Hourly pay

Understanding hourly pay enables employers to ensure fair compensation, comply with labor laws, and effectively manage labor costs.

  • Hourly pay

  • Hourly employees

  • Reasons

  • How to

What is hourly pay?

Hourly pay refers to a system of employment that compensates workers based on the number of hours they work, rather than with a fixed salary. When working with hourly pay, both parties must agree on an hourly pay rate.

What is an hourly employee?

Hourly employees are different from independent contractors. A contractor tracks their own hours and invoices the employer each month or on the completion of a project. As contractors are responsible for filing their own tax returns, they must consider these costs when determining their hourly rate.

An hourly employee, on the other hand, is a contracted employee who gets paid based on the hours they work each week. Different from salaried employees, they usually use a timesheet or card system to track their hours each day. Employers have no obligation to pay hourly employees for any hours they did not work, whereas salaried employees receive a consistent sum each month. Conversely, hourly employees receive remuneration when they work extra hours, while salaried employees usually do not.

When deciding whether to contract out services or hire hourly employees, employers should consider the affordability of  and the . Contractor and employee relationships are very different in nature. Whether a business should hire independent contractors depends on their work style and company goals. Ensuring compliance is also an important consideration, as misclassifying an employee as an independent contractor can cause serious legal and financial consequences down the line.

Why do companies offer hourly pay?

Hourly pay can offer flexibility for both employers and workers. However, it can also mean less predictable payroll expenses or earnings each month. Some workers prefer an hourly structure, knowing they will receive proper compensation should they work additional hours or overtime. Contractors may also value maintaining high levels of control over how, when, and where they work. On the downside, contractors and hourly employees do not usually receive employee benefits and lack the security of receiving minimum earnings each paycheck.

When deciding whether to hire an hourly or salaried employee, companies should consider the nature of the work, the seniority of the position, and the available budget. Fixed salaries offer businesses predictable and consistent payroll expenses each month. Senior executives typically expect salaried positions with benefits, so companies may need to offer salaries to attract top talent.

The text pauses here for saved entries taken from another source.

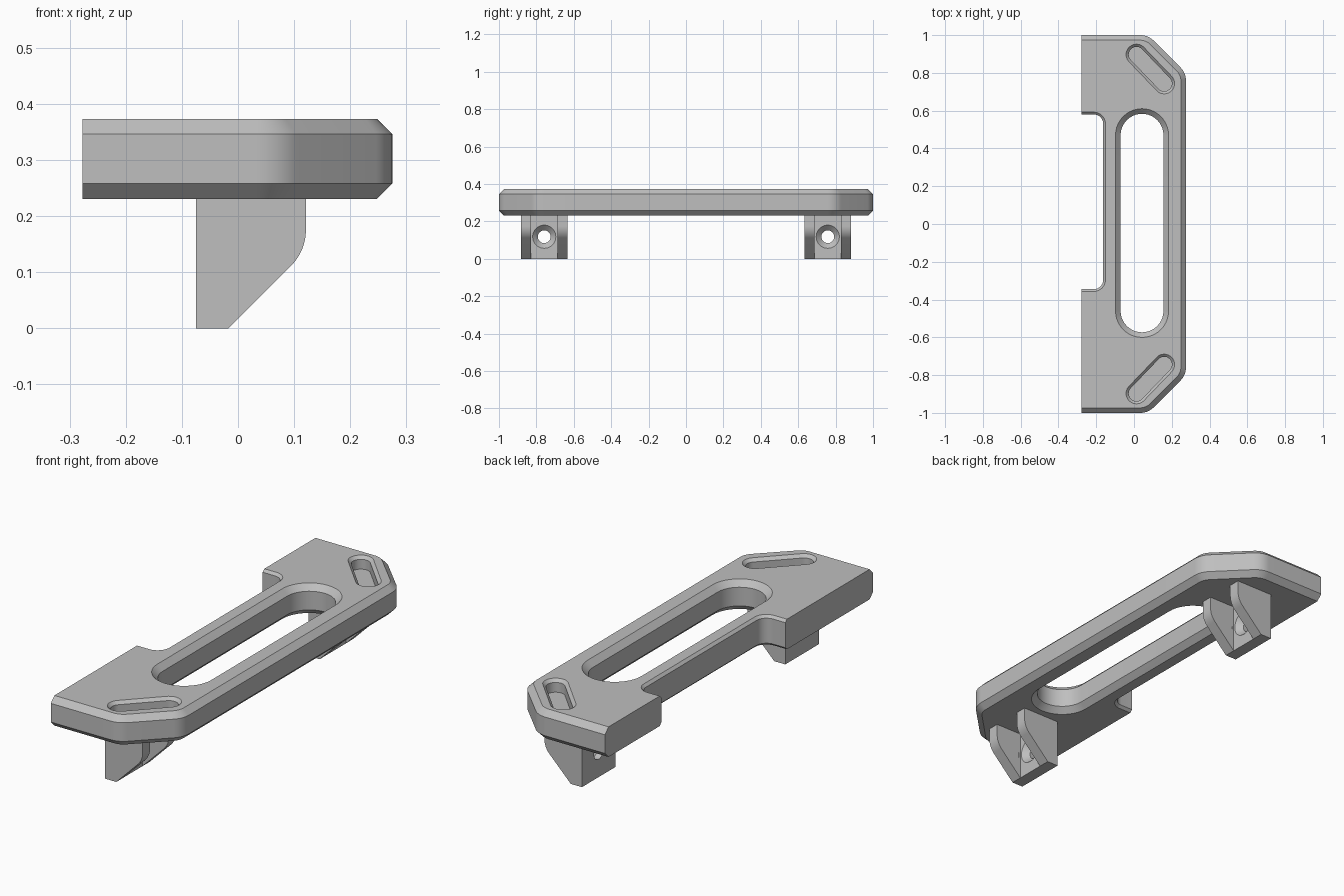
import bpy, bmesh, math
from mathutils import Vector

cube = bpy.data.objects.get("Cube")
if cube:
    bpy.data.objects.remove(cube, do_unlink=True)

BOTTOM, TOP = 0.231, 0.373
EDGE, FINE = 0.027, 0.012          # main and notch chamfers
BACK, FRONT = -0.277, 0.275

grey = bpy.data.materials.new("light_grey")
grey.use_nodes = True
GREY = (0.52, 0.52, 0.52, 1)
grey.diffuse_color = GREY
grey.node_tree.nodes["Principled BSDF"].inputs["Base Color"].default_value = GREY


def loft(name, rings):
    """Solid through equally sized rings of points, capped at both ends."""
    bm = bmesh.new()
    loops = [[bm.verts.new(p) for p in ring] for ring in rings]
    n = len(loops[0])
    for a, b in zip(loops, loops[1:]):
        for i in range(n):
            j = (i + 1) % n
            bm.faces.new((a[i], a[j], b[j], b[i]))
    bm.faces.new(loops[0][::-1])
    bm.faces.new(loops[-1])
    bmesh.ops.recalc_face_normals(bm, faces=bm.faces)
    mesh = bpy.data.meshes.new(name)
    bm.to_mesh(mesh)
    bm.free()
    mesh.materials.append(grey)
    obj = bpy.data.objects.new(name, mesh)
    bpy.context.collection.objects.link(obj)
    return obj


def outline(corners, amount, steps=10):
    """Rounded polygon inset by each edge's chamfer; yields (x, y, chamfer)."""
    n = len(corners)
    pts = [Vector(c[:2]) for c in corners]
    dirs = [(pts[(i + 1) % n] - pts[i]).normalized() for i in range(n)]
    result = []
    for i, (x, y, radius, cham) in enumerate(corners):
        d0, d1 = dirs[i - 1], dirs[i]
        n0, n1 = Vector((-d0.y, d0.x)), Vector((-d1.y, d1.x))
        c0, c1 = corners[i - 1][3] * amount, cham * amount
        cross = d0.x * d1.y - d0.y * d1.x
        # meeting point of the two inset edges
        p = pts[i] + (d1 * c0 - d0 * c1) / cross
        size = max(corners[i - 1][3], cham)
        if not radius:
            result.append((p.x, p.y, size))
            continue
        side = math.copysign(1, cross)
        r = radius - side * c1
        turn = math.atan2(cross, d0.dot(d1))
        start = p - d0 * r * math.tan(abs(turn) / 2)
        centre = start + n0 * r * side
        for k in range(steps + 1):
            a = turn * k / steps
            v = -n0 * r * side
            q = centre + Vector((v.x * math.cos(a) - v.y * math.sin(a),
                                 v.x * math.sin(a) + v.y * math.cos(a)))
            result.append((q.x, q.y, size))
    return result


def stadium(a, b, r, z, steps=20):
    """Slot-shaped ring round the line from a to b."""
    a, b = Vector(a), Vector(b)
    base = math.atan2(b.y - a.y, b.x - a.x)
    ring = []
    for centre, shift in ((b, -math.pi / 2), (a, math.pi / 2)):
        for k in range(steps + 1):
            t = base + shift + math.pi * k / steps
            ring.append((centre.x + r * math.cos(t), centre.y + r * math.sin(t), z))
    return ring


def cut(obj, cutter):
    cutter.hide_render = True
    mod = obj.modifiers.new("cut", "BOOLEAN")
    mod.operation, mod.solver, mod.object = "DIFFERENCE", "EXACT", cutter
    bpy.context.view_layer.objects.active = obj
    bpy.ops.object.modifier_apply(modifier=mod.name)
    bpy.data.objects.remove(cutter, do_unlink=True)


def finish(obj):
    bpy.ops.object.select_all(action="DESELECT")
    obj.select_set(True)
    bpy.context.view_layer.objects.active = obj
    bpy.ops.object.shade_smooth_by_angle(angle=math.radians(25))


# Plate: chamfered outline with a notch in its back edge
corners = [  # x, y, corner radius, chamfer of the edge that follows
    (BACK, -1, 0, EDGE), (0.075, -1, 0.1, EDGE), (FRONT, -0.8, 0.1, EDGE),
    (FRONT, 0.8, 0.1, EDGE), (0.075, 1, 0.1, EDGE), (BACK, 1, 0, 0),
    (BACK, 0.58, 0, FINE), (-0.163, 0.58, 0.05, FINE),
    (-0.163, -0.345, 0.05, FINE), (BACK, -0.345, 0, 0)]
inner, outer = outline(corners, 1), outline(corners, 0)
plate = loft("plate", [
    [(x, y, BOTTOM) for x, y, c in inner],
    [(x, y, BOTTOM + c) for x, y, c in outer],
    [(x, y, TOP - c) for x, y, c in outer],
    [(x, y, TOP) for x, y, c in inner]])

# Long grip opening, chamfered above and below
R, OVER = 0.1135, 0.01
levels = [(BOTTOM - OVER, R + EDGE + OVER), (BOTTOM + EDGE, R),
          (TOP - EDGE, R), (TOP + OVER, R + EDGE + OVER)]
cut(plate, loft("grip_cutter", [
    stadium((0.0425, -0.46), (0.0425, 0.47), r, z) for z, r in levels]))

# Diagonal pockets in the top
for s in (-1, 1):
    levels = [(TOP - 0.06, 0.041), (TOP - 0.014, 0.041), (TOP + OVER, 0.065)]
    cut(plate, loft("pocket_cutter", [
        stadium((0.013, s * 0.897), (0.16, s * 0.744), r, z) for z, r in levels]))
finish(plate)

# Legs: a drilled wall between two sloping ribs
profile = [(-0.075, 0, 0, 0), (-0.017, 0, 0, 0), (0.121, 0.138, 0.09, 0),
           (0.121, 0.236, 0, 0), (-0.075, 0.236, 0, 0)]
side_shape = outline(profile, 0)
for s, name in ((-1, "front_leg"), (1, "back_leg")):
    mid = s * 0.758
    leg = loft(name, [[(x, mid + w, z) for x, z, _ in side_shape]
                      for w in (-0.125, 0.125)])
    cut(leg, loft("channel_cutter", [
        [(x, mid + w, z) for x, w in ((-0.017, -0.07), (0.2, -0.07),
                                      (0.2, 0.07), (-0.017, 0.07))]
        for z in (-0.1, 0.3)]))
    # countersunk screw hole
    circle = [(math.cos(k * math.tau / 40), math.sin(k * math.tau / 40))
              for k in range(40)]
    cut(leg, loft("hole_cutter", [
        [(x, mid + r * u, 0.118 + r * v) for u, v in circle]
        for x, r in ((-0.1, 0.034), (-0.045, 0.034), (-0.007, 0.072))]))
    finish(leg)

Positions with fluctuating demand that require an employee's physical presence may suit an hourly pay structure better, which can also save the employer money.

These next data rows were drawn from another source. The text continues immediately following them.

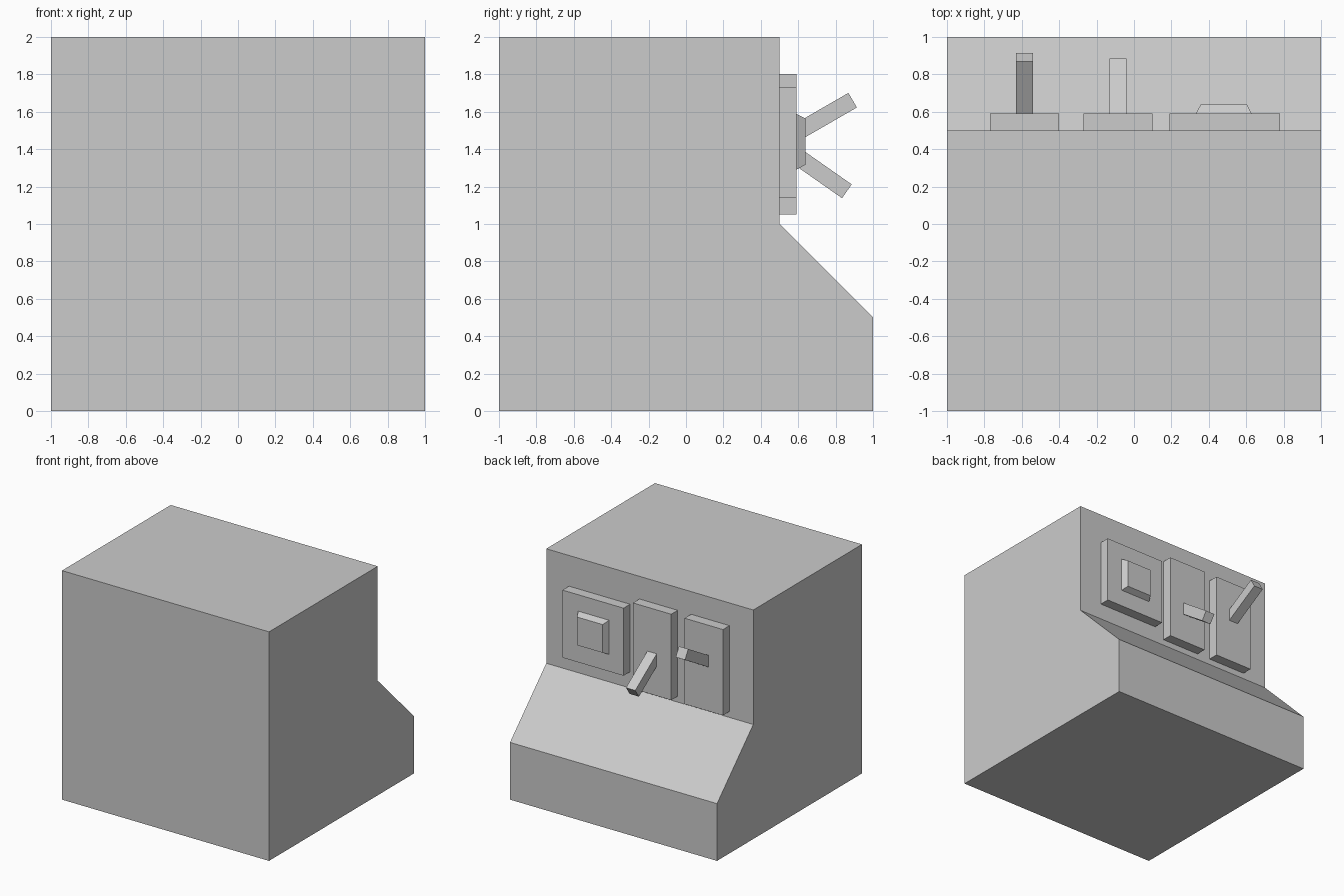
import bpy
import bmesh
from math import radians, sin, cos
from mathutils import Matrix

cube = bpy.data.objects.get("Cube")
if cube:
    bpy.data.objects.remove(cube, do_unlink=True)

# One plain grey for everything
grey = bpy.data.materials.new("plain grey")
grey.use_nodes = True
grey.diffuse_color = (0.6, 0.6, 0.6, 1)
grey.node_tree.nodes["Principled BSDF"].inputs["Base Color"].default_value = (0.6, 0.6, 0.6, 1)


def finish(name, bm):
    bmesh.ops.recalc_face_normals(bm, faces=bm.faces)
    mesh = bpy.data.meshes.new(name)
    bm.to_mesh(mesh)
    bm.free()
    mesh.materials.append(grey)
    obj = bpy.data.objects.new(name, mesh)
    bpy.context.collection.objects.link(obj)
    return obj


def box(name, size, matrix):
    bm = bmesh.new()
    bmesh.ops.create_cube(bm, size=1)
    bmesh.ops.scale(bm, vec=size, verts=bm.verts)
    bm.transform(matrix)
    return finish(name, bm)


def plate(name, x, z, width, height):
    return box(name, (width, 0.09, height), Matrix.Translation((x, 0.545, z)))


def lever(name, x, tip_y, tip_z, angle):
    # Square bar whose inner end is buried in its plate
    length, a = 0.4, radians(angle)
    centre = (x, tip_y - cos(a) * length / 2, tip_z - sin(a) * length / 2)
    return box(name, (0.09, length, 0.09), Matrix.Translation(centre) @ Matrix.Rotation(a, 4, "X"))


# Body: side profile (y, z) extruded across the width
profile = [(-1, 0), (1, 0), (1, 0.5), (0.5, 1), (0.5, 2), (-1, 2)]
bm = bmesh.new()
side = bm.faces.new([bm.verts.new((-1, y, z)) for y, z in profile])
grown = bmesh.ops.extrude_face_region(bm, geom=[side])["geom"]
bmesh.ops.translate(bm, vec=(2, 0, 0), verts=[v for v in grown if isinstance(v, bmesh.types.BMVert)])
finish("body", bm)

# Switch plates with one raised and one lowered lever
plate("raised_lever_plate", -0.585, 1.427, 0.37, 0.75)
plate("lowered_lever_plate", -0.085, 1.427, 0.37, 0.75)
lever("raised_lever", -0.585, 0.891, 1.662, 30)
lever("lowered_lever", -0.085, 0.86, 1.175, -35)

# Square button with tapered sides
plate("button_plate", 0.485, 1.437, 0.59, 0.59)
button = plate("button", 0.48, 1.44, 0.3, 0.3)
for v in button.data.vertices:
    outer = v.co.y > 0.545
    v.co.y = 0.64 if outer else 0.588
    if outer:
        v.co.x = 0.48 + (v.co.x - 0.48) * 0.82
        v.co.z = 1.44 + (v.co.z - 1.44) * 0.82
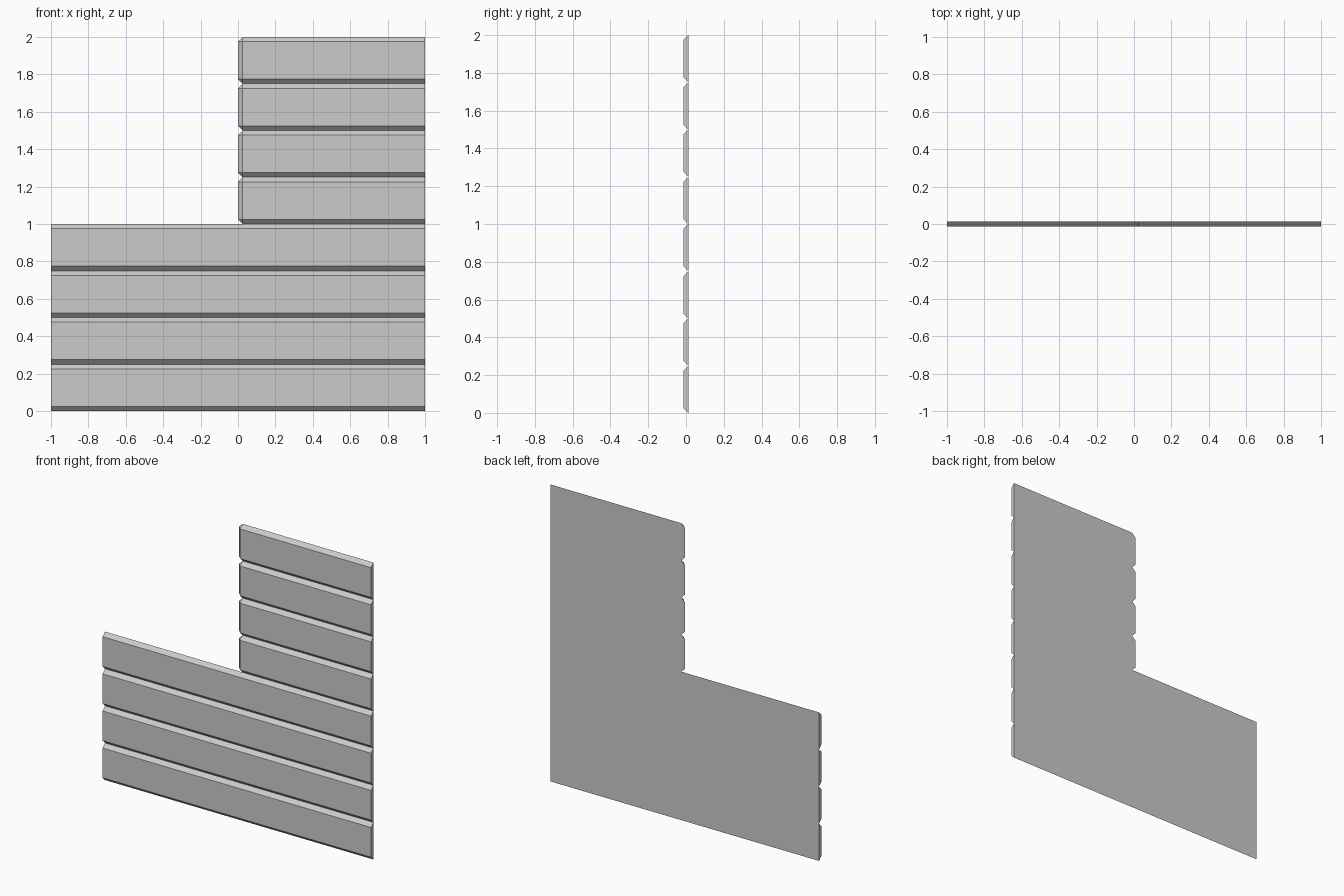
import bpy, bmesh

if "Cube" in bpy.data.objects:
    bpy.data.objects.remove(bpy.data.objects["Cube"])

T = 0.0125   # half thickness
B = 0.025    # bevel size
H = 0.25     # board height


def board(name, x0, x1, z, mitred):
    """Board with bevelled long edges and, if mitred, a bevelled left end."""
    z0, z1, z2, z3 = z, z + B, z + H - B, z + H
    xs = x0 + B if mitred else x0
    pts = [(xs, -T, z1), (xs, -T, z2), (xs, T, z0), (xs, T, z3),
           (x1, -T, z1), (x1, -T, z2), (x1, T, z0), (x1, T, z3)]
    faces = [(0, 4, 5, 1), (1, 5, 7, 3), (0, 2, 6, 4), (4, 6, 7, 5)]
    if mitred:
        pts += [(x0, T, z1), (x0, T, z2)]
        faces += [(0, 1, 9, 8), (1, 3, 9), (0, 8, 2), (2, 8, 9, 3, 7, 6)]
    else:
        faces += [(0, 1, 3, 2), (2, 3, 7, 6)]
    bm = bmesh.new()
    verts = [bm.verts.new(p) for p in pts]
    for f in faces:
        bm.faces.new([verts[i] for i in f])
    bmesh.ops.recalc_face_normals(bm, faces=bm.faces)
    mesh = bpy.data.meshes.new(name)
    bm.to_mesh(mesh)
    bm.free()
    bpy.context.collection.objects.link(bpy.data.objects.new(name, mesh))


# Four full-width lower boards, four half-width upper boards
for i in range(4):
    board(f"lower_board_{i + 1}", -1, 1, i * H, False)
    board(f"upper_board_{i + 1}", 0, 1, 1 + i * H, True)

How do employers set hourly pay rates?

Employers must always adhere to minimum wage requirements when establishing the hourly pay rate of hourly employees. The rate may vary depending on the nature of the work, the skills and experience required, the location of the job, and the industry standards. Depending on the country and its legal working hours, hourly employees are also usually eligible for overtime pay if they exceed daily and weekly work guidelines. In the US, for example, most hourly employees receive overtime rates on any additional hours they work over 40 hours per week.

In most countries, hourly employees do not have a legal entitlement to benefits. However, depending on the country's employment laws and customs, employers may choose to provide certain benefits as a perk.

Next steps
If you're offering hourly pay to your employees, ensure you:
  • Stay informed of - and adhere to - minimum wage laws at the national and local level wherever you're hiring employees.

  • Understand and adhere to overtime rules, including the requirement to pay eligible employees at a higher rate for hours worked beyond the standard workweek.

  • Implement reliable timekeeping systems to accurately record your employees' work hours, breaks, and overtime (ensuring compliance with local labor laws).

  • Clearly communicate any additional benefits or entitlements associated with hourly pay, such as vacation accrual, sick leave, and eligibility for health or retirement plans.

  • Adopt fair and transparent scheduling practices for hourly workers, considering factors like shift preferences, work-life balance, and reasonable notice for schedule changes.

Related articles